▶ [Activity] Where a line below holds the string "color", copy that line.
*** Opening of Input for this task ***
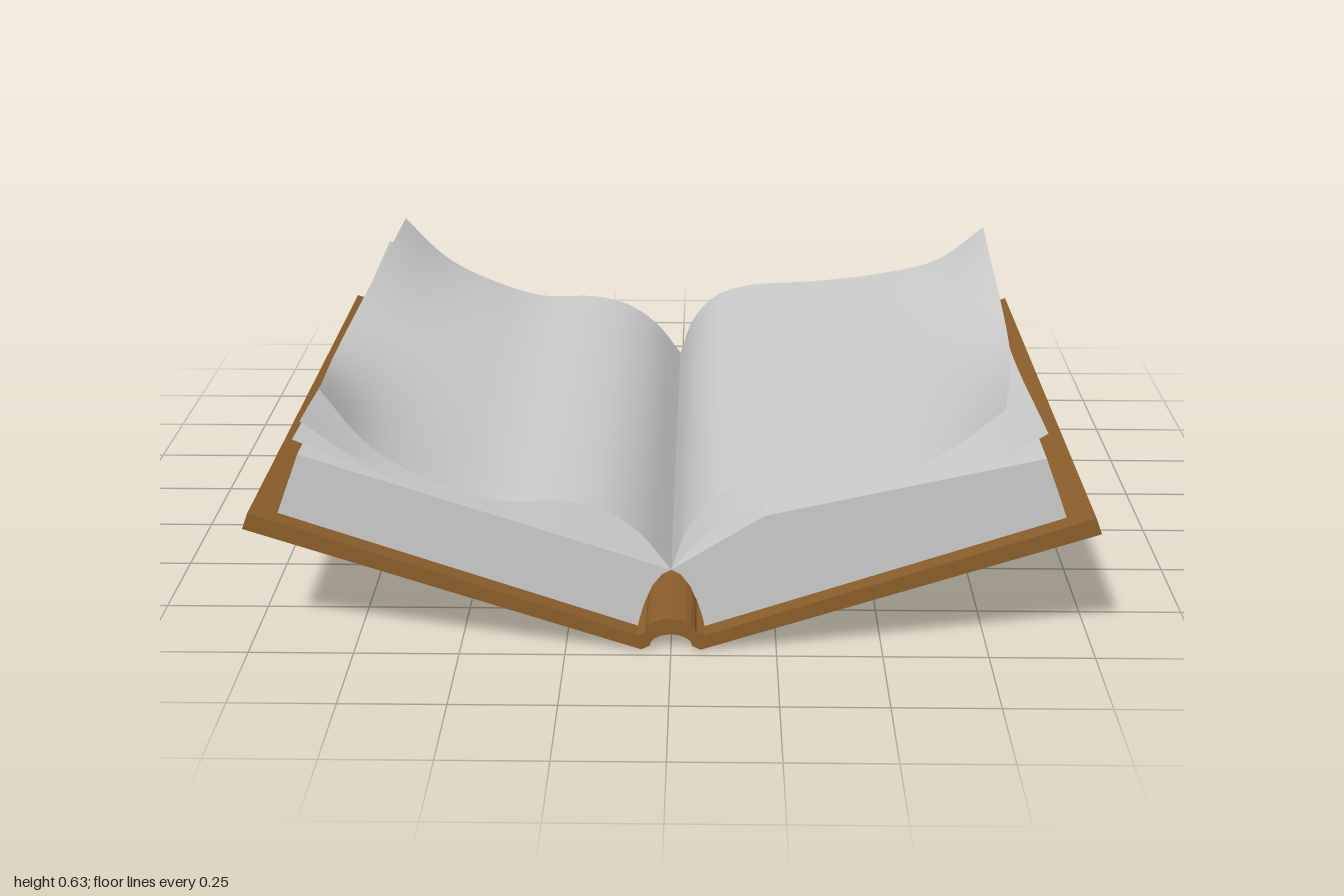
import * as THREE from 'three';

const FRONT = 0.92, BACK = -0.65;

const paper = new THREE.MeshStandardMaterial({ color: 0xcccccc });
const sheetPaper = new THREE.MeshStandardMaterial({ color: 0xcccccc, side: THREE.DoubleSide });
const leather = new THREE.MeshStandardMaterial({ color: 0x8b5e2b });
const cloth = new THREE.MeshStandardMaterial({ color: 0xb8333a, side: THREE.DoubleSide });

const curve = (pts) => new THREE.CatmullRomCurve3(pts.map(([x, y, z = 0]) => new THREE.Vector3(x, y, z)), false, 'centripetal');

function add(group, name, geometry, material) {
  const mesh = new THREE.Mesh(geometry, material);
  mesh.name = name;
  group.add(mesh);
}

// Prism with a front outline, running from z0 to z1
function prism(points, z0, z1) {
  const shape = new THREE.Shape(points.map(([x, y]) => new THREE.Vector2(x, y)));
  return new THREE.ExtrudeGeometry(shape, { depth: z1 - z0, bevelEnabled: false }).translate(0, 0, z0);
}

// Surface on a grid: at(u, v) gives the point
function surface(nu, nv, at) {
  const geo = new THREE.PlaneGeometry(1, 1, nu, nv);
  const pos = geo.attributes.position;
  for (let j = 0, i = 0; j <= nv; j++)
    for (let k = 0; k <= nu; k++, i++) {
      const p = at(k / nu, j / nv);
      pos.setXYZ(i, p.x, p.y, p.z);
    }
  geo.computeVertexNormals();
  return geo;
}

// Loose leaf: spine-to-edge profiles at the front, middle and back
function leaf(front, middle, back, bow = 0) {
  const rails = [front, middle, back].map(curve);
  const zs = [FRONT, 0.15, BACK];
  // u runs in +x so that the upper face is the front face
  const leftSide = front[front.length - 1][0] < 0;
  return surface(32, 24, (s, t) => {
    const u = leftSide ? 1 - s : s;
    const across = curve(rails.map((r, i) => {
      const p = r.getPointAt(u);
      const z = i === 2 ? zs[2] - bow * Math.sin(Math.PI * u) ** 2 : zs[i];
      return [p.x, p.y, z];
    }));
    return across.getPoint(1 - t);
  });
}

export function createModel() {
  const book = new THREE.Group();
  book.name = 'openBook';

  // Cover: two sloping boards joined by an arched spine
  const arch = (halfWidth, base, height) => Array.from({ length: 11 }, (_, i) => {
    const a = Math.PI * i / 10;
    return [-halfWidth * Math.cos(a), base + height * Math.sin(a)];
  });
  const underside = [[-1, 0.31], [-0.07, 0.005], ...arch(0.05, 0.015, 0.03), [0.07, 0.005], [1, 0.31]];
  const topside = [[0.985, 0.35], [0.08, 0.043], ...arch(0.06, 0.05, 0.035).reverse(), [-0.08, 0.043], [-0.985, 0.35]];
  add(book, 'cover', prism([...underside, ...topside], -0.71, 0.97), leather);

  // Page blocks, curving up to the gutter
  const gutter = [[0, 0.19], [0.022, 0.178], [0.045, 0.148], [0.063, 0.105], [0.075, 0.065], [0.08, 0.04]];
  const leftBlock = [...gutter, [0.925, 0.33], [0.87, 0.478], [0.22, 0.33]].reverse();
  const rightBlock = [...gutter, [0.925, 0.33], [0.87, 0.478]].map(([x, y]) => [-x, y]);
  add(book, 'leftPageBlock', prism(leftBlock, BACK, FRONT), paper);
  add(book, 'rightPageBlock', prism(rightBlock, BACK, FRONT), paper);

  // Loose leaves on the right (-x), corners curling up
  add(book, 'rightTopLeaf', leaf(
    [[0, 0.19], [-0.07, 0.28], [-0.15, 0.34], [-0.25, 0.365], [-0.4, 0.365], [-0.55, 0.41], [-0.7, 0.5], [-0.81, 0.64]],
    [[0, 0.19], [-0.07, 0.28], [-0.15, 0.335], [-0.25, 0.36], [-0.42, 0.36], [-0.6, 0.405], [-0.75, 0.455], [-0.885, 0.505]],
    [[0, 0.19], [-0.07, 0.28], [-0.15, 0.335], [-0.25, 0.36], [-0.42, 0.36], [-0.57, 0.41], [-0.7, 0.485], [-0.82, 0.61]], 0.035,
  ), sheetPaper);
  add(book, 'rightMiddleLeaf', leaf(
    [[0, 0.19], [-0.2, 0.268], [-0.45, 0.355], [-0.7, 0.45], [-0.86, 0.56]],
    [[0, 0.19], [-0.2, 0.265], [-0.45, 0.35], [-0.7, 0.435], [-0.88, 0.495]],
    [[0, 0.19], [-0.2, 0.268], [-0.45, 0.355], [-0.7, 0.45], [-0.87, 0.54]],
  ), sheetPaper);
  add(book, 'rightBottomLeaf', leaf(
    [[0, 0.19], [-0.3, 0.295], [-0.6, 0.4], [-0.88, 0.515]],
    [[0, 0.19], [-0.3, 0.293], [-0.6, 0.394], [-0.88, 0.488]],
    [[0, 0.19], [-0.3, 0.295], [-0.6, 0.4], [-0.88, 0.51]],
  ), sheetPaper);

  // Loose leaves on the left (+x)
  add(book, 'leftTopLeaf', leaf(
    [[0, 0.19], [0.04, 0.3], [0.11, 0.38], [0.2, 0.41], [0.4, 0.42], [0.55, 0.45], [0.66, 0.51], [0.77, 0.6]],
    [[0, 0.19], [0.04, 0.3], [0.11, 0.375], [0.2, 0.405], [0.4, 0.42], [0.58, 0.44], [0.74, 0.465], [0.88, 0.495]],
    [[0, 0.19], [0.04, 0.3], [0.11, 0.375], [0.2, 0.405], [0.4, 0.42], [0.6, 0.445], [0.77, 0.49], [0.9, 0.59]],
  ), sheetPaper);
  add(book, 'leftMiddleLeaf', leaf(
    [[0, 0.19], [0.07, 0.27], [0.17, 0.345], [0.3, 0.39], [0.55, 0.425], [0.75, 0.47], [0.87, 0.54]],
    [[0, 0.19], [0.07, 0.27], [0.17, 0.34], [0.3, 0.385], [0.55, 0.42], [0.75, 0.455], [0.88, 0.49]],
    [[0, 0.19], [0.07, 0.27], [0.17, 0.34], [0.3, 0.385], [0.55, 0.42], [0.75, 0.46], [0.9, 0.525]],
  ), sheetPaper);

  // Ribbon bookmark, leaning with the board and drooping behind the book
  const ribbonPath = curve([[-0.2, 0.2, -0.5], [-0.205, 0.195, -0.65], [-0.215, 0.185, -0.8], [-0.23, 0.16, -0.97]]);
  add(book, 'ribbon', surface(2, 16, (u, v) => {
    const p = ribbonPath.getPoint(1 - v);
    const w = (u - 0.5) * 0.115;
    return p.add(new THREE.Vector3(w, -w * 0.33, 0));
  }), cloth);

  return book;
}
*** Close of Input for this task ***
▶ [Answer area]
const paper = new THREE.MeshStandardMaterial({ color: 0xcccccc });
const sheetPaper = new THREE.MeshStandardMaterial({ color: 0xcccccc, side: THREE.DoubleSide });
const leather = new THREE.MeshStandardMaterial({ color: 0x8b5e2b });
const cloth = new THREE.MeshStandardMaterial({ color: 0xb8333a, side: THREE.DoubleSide });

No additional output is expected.